PARIS – Air France is not yet convinced that faulty speed sensors were to blame for the loss of one of its planes over the Atlantic, but it is replacing old sensors as a precaution, the airline's chief executive said on Thursday.

Pierre-Henri Gourgeon told reporters that Air France was in a state of shock over the worst disaster in its 75 year history and expected more information about what happened within a week.

An Air France Airbus 330 crashed into the sea on June 1 enroute from Brazil to Paris, killing all 228 aboard.

Air accident investigators have said the Airbus registered inconsistent speed readings just before contact was lost, raising speculation that the pilots might inadvertently have flown at the wrong speed and precipitated the disaster.

Air France subsequently reported that it had noticed temporary loss of air speed data on previous Airbus flights due to ice collecting in the sensors, known as pitot tubes, and said it was speeding up a pre-planned replacement program.

As circumstances would have it, the first replacements arrived practically on the eve of the accident, on the Friday, Gourgeon told a news briefing, adding, I am not convinced that speed sensors were the cause of crash.

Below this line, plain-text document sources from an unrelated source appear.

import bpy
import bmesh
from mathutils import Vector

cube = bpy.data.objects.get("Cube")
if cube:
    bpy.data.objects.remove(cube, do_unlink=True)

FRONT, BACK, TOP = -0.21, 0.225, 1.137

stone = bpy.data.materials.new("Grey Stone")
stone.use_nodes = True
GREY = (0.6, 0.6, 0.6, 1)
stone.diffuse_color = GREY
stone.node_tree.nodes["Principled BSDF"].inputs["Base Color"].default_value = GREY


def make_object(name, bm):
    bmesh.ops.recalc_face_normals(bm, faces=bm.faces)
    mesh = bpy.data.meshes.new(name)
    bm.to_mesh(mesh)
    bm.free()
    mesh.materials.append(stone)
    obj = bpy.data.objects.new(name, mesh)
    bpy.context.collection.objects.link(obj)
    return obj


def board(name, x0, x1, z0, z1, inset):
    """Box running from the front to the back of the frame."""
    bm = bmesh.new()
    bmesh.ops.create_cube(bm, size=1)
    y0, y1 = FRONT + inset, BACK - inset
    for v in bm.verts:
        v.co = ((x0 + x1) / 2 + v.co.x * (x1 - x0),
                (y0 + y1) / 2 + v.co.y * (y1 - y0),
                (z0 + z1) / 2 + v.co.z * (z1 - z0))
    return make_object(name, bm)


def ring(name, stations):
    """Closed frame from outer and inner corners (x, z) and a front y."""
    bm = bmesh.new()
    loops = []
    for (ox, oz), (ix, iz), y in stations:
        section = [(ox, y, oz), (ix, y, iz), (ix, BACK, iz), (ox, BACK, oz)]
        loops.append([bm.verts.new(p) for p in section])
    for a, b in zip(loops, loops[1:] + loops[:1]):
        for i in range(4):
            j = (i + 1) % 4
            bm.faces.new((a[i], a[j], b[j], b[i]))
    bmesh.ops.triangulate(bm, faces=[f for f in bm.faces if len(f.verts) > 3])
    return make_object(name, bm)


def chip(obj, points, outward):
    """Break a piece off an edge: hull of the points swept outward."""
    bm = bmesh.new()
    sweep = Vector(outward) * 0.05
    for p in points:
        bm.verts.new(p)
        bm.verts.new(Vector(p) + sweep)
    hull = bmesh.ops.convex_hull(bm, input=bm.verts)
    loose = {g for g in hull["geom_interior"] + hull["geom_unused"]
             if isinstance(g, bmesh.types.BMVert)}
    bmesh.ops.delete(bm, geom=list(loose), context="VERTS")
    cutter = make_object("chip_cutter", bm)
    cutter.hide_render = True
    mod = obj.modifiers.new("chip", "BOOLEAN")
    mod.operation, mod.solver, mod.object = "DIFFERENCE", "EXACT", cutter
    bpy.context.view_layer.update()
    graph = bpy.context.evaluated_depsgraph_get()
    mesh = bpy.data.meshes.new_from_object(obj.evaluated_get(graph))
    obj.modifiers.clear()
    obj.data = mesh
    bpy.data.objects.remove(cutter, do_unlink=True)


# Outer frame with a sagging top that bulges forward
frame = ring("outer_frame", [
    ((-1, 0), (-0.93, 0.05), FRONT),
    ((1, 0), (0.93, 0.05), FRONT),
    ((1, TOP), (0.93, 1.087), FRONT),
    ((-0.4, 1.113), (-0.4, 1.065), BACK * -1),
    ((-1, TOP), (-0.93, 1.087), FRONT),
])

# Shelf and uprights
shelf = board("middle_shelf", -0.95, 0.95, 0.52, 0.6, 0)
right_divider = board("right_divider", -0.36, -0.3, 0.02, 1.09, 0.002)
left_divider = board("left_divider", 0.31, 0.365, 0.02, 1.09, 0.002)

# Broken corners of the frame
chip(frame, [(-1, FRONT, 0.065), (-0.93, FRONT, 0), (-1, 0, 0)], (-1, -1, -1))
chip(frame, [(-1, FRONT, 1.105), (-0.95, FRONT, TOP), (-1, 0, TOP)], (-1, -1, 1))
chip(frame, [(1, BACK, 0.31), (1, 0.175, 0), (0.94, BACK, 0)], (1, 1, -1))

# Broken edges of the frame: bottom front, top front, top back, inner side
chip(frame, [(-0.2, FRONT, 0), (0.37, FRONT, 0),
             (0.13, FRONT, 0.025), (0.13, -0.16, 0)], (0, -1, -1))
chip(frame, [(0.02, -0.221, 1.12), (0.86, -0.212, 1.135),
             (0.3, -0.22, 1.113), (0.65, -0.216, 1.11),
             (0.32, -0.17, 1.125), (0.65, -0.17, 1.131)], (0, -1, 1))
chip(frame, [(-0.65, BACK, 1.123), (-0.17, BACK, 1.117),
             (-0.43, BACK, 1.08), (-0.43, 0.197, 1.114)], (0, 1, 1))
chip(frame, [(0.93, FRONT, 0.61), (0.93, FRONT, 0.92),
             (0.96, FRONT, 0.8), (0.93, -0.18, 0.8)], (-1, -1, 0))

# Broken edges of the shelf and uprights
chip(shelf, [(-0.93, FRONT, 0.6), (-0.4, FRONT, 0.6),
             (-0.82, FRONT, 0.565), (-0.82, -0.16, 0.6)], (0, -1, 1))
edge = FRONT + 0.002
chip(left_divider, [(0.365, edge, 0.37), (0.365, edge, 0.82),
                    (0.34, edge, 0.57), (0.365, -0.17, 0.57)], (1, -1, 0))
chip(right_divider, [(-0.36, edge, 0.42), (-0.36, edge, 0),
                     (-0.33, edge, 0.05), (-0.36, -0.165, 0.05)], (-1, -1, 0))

The French air accident agency has said it is too early to pinpoint any possible cause for the crash, saying there were only two certainties -- that the plane had hit stormy weather before the crash and that the speed readings were incoherent.

Airbus denied a French newspaper report that it was considering grounding its fleet of A330 and A340 planes in the wake of the disaster, saying they were safe to fly.


Gourgeon said the planemaker had reassured clients that all three types of speed sensors available for its jets were safe, including the one used on the downed A330.

Industry sources said the planemaker had also ruled out for the time being that there was an electrical power failure or loss of cockpit instrument display on the Air France jet.

Air France said at the weekend it had noticed the icing problems on the speed sensors in May 2008, although Gourgeon said these incidents had not been deemed catastrophic.

The airline said tests had later convinced it that probes developed for another model would be more efficient and that it had decided to go ahead and start fitting them from April 27 without waiting for further testing proposed by Airbus.

The speed sensors on the Air France A330 were supplied by France's Thales, which has produced two versions of the pitot tube for the Airbus aircraft. A third model made by U.S. firm Goodrich have not been called into question.

The crashed plane had an earlier Thales model, which is being replaced by a more recent probe.

Brazilian and French search teams have recovered 41 bodies and debris from the Atlantic some 1,000 km (620 miles) from Brazil's northern coast. A nuclear-powered French submarine is leading the search for the plane's sunken flight recorders.

Gourgeon said more information about the crash would be available once autopsies had revealed the exact cause of death and after experts had scrutinized the debris.

I think we will have a little bit more information in a week, he said.